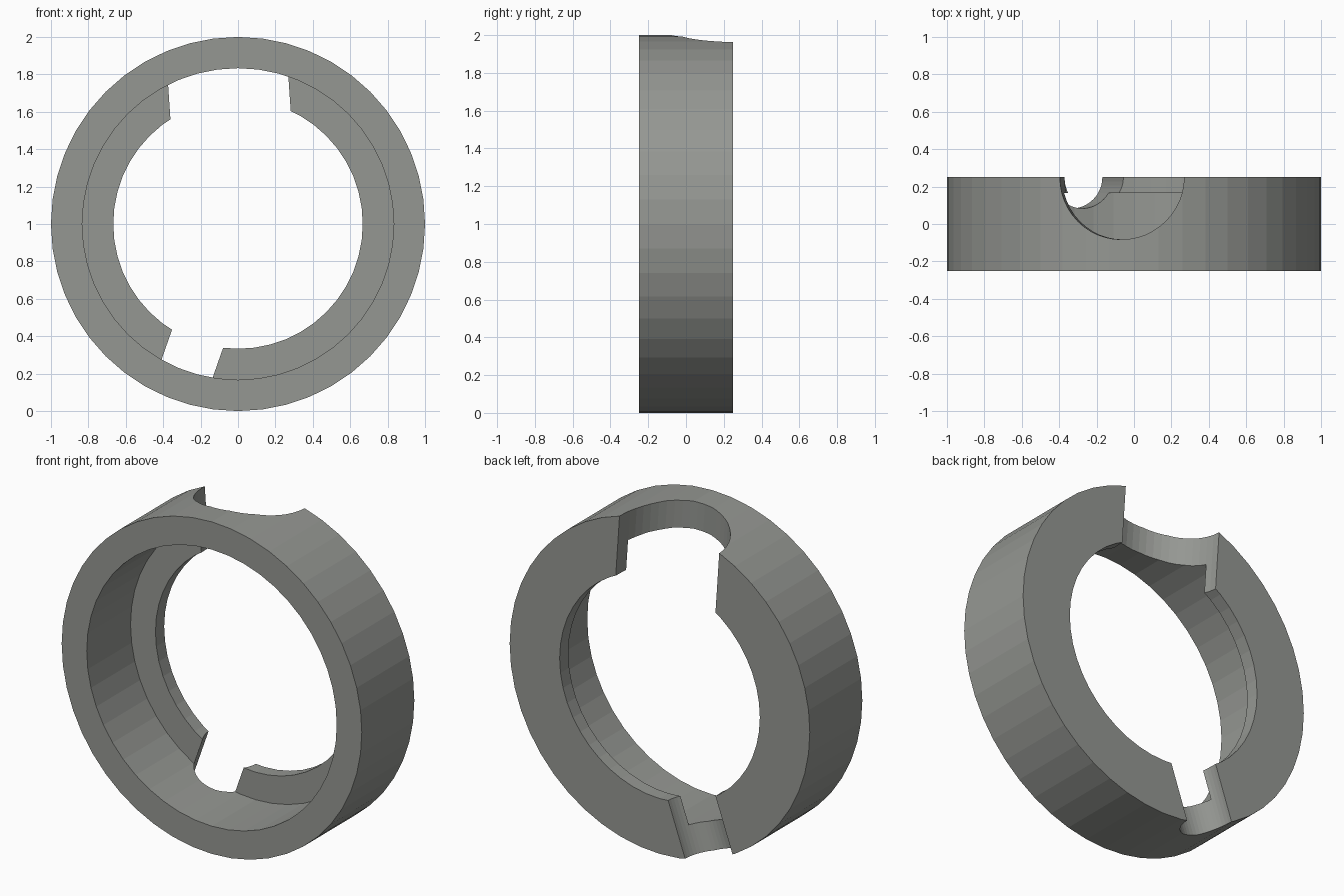
import bpy, bmesh, math
from mathutils import Matrix, Vector

if "Cube" in bpy.data.objects:
    bpy.data.objects.remove(bpy.data.objects["Cube"])

SEGMENTS = 48
grey = bpy.data.materials.new("warm grey")
grey.diffuse_color = (0.30, 0.31, 0.29, 1)
grey.use_nodes = True
grey.node_tree.nodes["Principled BSDF"].inputs["Base Color"].default_value = grey.diffuse_color


def finish(bm, name):
    bmesh.ops.recalc_face_normals(bm, faces=bm.faces)
    mesh = bpy.data.meshes.new(name)
    bm.to_mesh(mesh)
    bm.free()
    mesh.materials.append(grey)
    obj = bpy.data.objects.new(name, mesh)
    bpy.context.collection.objects.link(obj)
    return obj


# Collar: stepped section (radius, y) swept around the y axis
profile = [(1, -0.25), (1, 0.25), (0.667, 0.25),
           (0.667, 0.167), (0.833, 0.167), (0.833, -0.25)]
bm = bmesh.new()
rings = []
for i in range(SEGMENTS):
    a = 2 * math.pi * i / SEGMENTS
    rings.append([bm.verts.new((r * math.cos(a), y, 1 + r * math.sin(a)))
                  for r, y in profile])
for i in range(SEGMENTS):
    p, q = rings[i], rings[(i + 1) % SEGMENTS]
    for j in range(len(profile)):
        k = (j + 1) % len(profile)
        bm.faces.new((p[j], p[k], q[k], q[j]))
collar = finish(bm, "collar_ring")


# Radial round notches cut from the back edge
def notch(name, radius, angle):
    direction = Vector((math.cos(angle), 0, math.sin(angle)))
    rot = direction.to_track_quat('Z', 'Y').to_matrix().to_4x4()
    place = Matrix.Translation(Vector((0, 0.25, 1)) + direction * 0.85)
    bm = bmesh.new()
    bmesh.ops.create_cone(bm, cap_ends=True, segments=SEGMENTS, radius1=radius,
                          radius2=radius, depth=1.1, matrix=place @ rot)
    cutter = finish(bm, name)
    cutter.hide_render = True
    cutter.hide_set(True)
    mod = collar.modifiers.new(name, 'BOOLEAN')
    mod.operation = 'DIFFERENCE'
    mod.solver = 'EXACT'
    mod.object = cutter


notch("large_notch_cutter", 0.333, math.radians(93.9))
notch("small_notch_cutter", 0.167, math.radians(270 - 19.4))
::::::
▶ _What to do_
If any entry holds a picture, drop the picture and copy everything else exactly.

▶ _Worked solution_
import bpy, bmesh, math
from mathutils import Matrix, Vector

if "Cube" in bpy.data.objects:
    bpy.data.objects.remove(bpy.data.objects["Cube"])

SEGMENTS = 48
grey = bpy.data.materials.new("warm grey")
grey.diffuse_color = (0.30, 0.31, 0.29, 1)
grey.use_nodes = True
grey.node_tree.nodes["Principled BSDF"].inputs["Base Color"].default_value = grey.diffuse_color


def finish(bm, name):
    bmesh.ops.recalc_face_normals(bm, faces=bm.faces)
    mesh = bpy.data.meshes.new(name)
    bm.to_mesh(mesh)
    bm.free()
    mesh.materials.append(grey)
    obj = bpy.data.objects.new(name, mesh)
    bpy.context.collection.objects.link(obj)
    return obj


# Collar: stepped section (radius, y) swept around the y axis
profile = [(1, -0.25), (1, 0.25), (0.667, 0.25),
           (0.667, 0.167), (0.833, 0.167), (0.833, -0.25)]
bm = bmesh.new()
rings = []
for i in range(SEGMENTS):
    a = 2 * math.pi * i / SEGMENTS
    rings.append([bm.verts.new((r * math.cos(a), y, 1 + r * math.sin(a)))
                  for r, y in profile])
for i in range(SEGMENTS):
    p, q = rings[i], rings[(i + 1) % SEGMENTS]
    for j in range(len(profile)):
        k = (j + 1) % len(profile)
        bm.faces.new((p[j], p[k], q[k], q[j]))
collar = finish(bm, "collar_ring")


# Radial round notches cut from the back edge
def notch(name, radius, angle):
    direction = Vector((math.cos(angle), 0, math.sin(angle)))
    rot = direction.to_track_quat('Z', 'Y').to_matrix().to_4x4()
    place = Matrix.Translation(Vector((0, 0.25, 1)) + direction * 0.85)
    bm = bmesh.new()
    bmesh.ops.create_cone(bm, cap_ends=True, segments=SEGMENTS, radius1=radius,
                          radius2=radius, depth=1.1, matrix=place @ rot)
    cutter = finish(bm, name)
    cutter.hide_render = True
    cutter.hide_set(True)
    mod = collar.modifiers.new(name, 'BOOLEAN')
    mod.operation = 'DIFFERENCE'
    mod.solver = 'EXACT'
    mod.object = cutter


notch("large_notch_cutter", 0.333, math.radians(93.9))
notch("small_notch_cutter", 0.167, math.radians(270 - 19.4))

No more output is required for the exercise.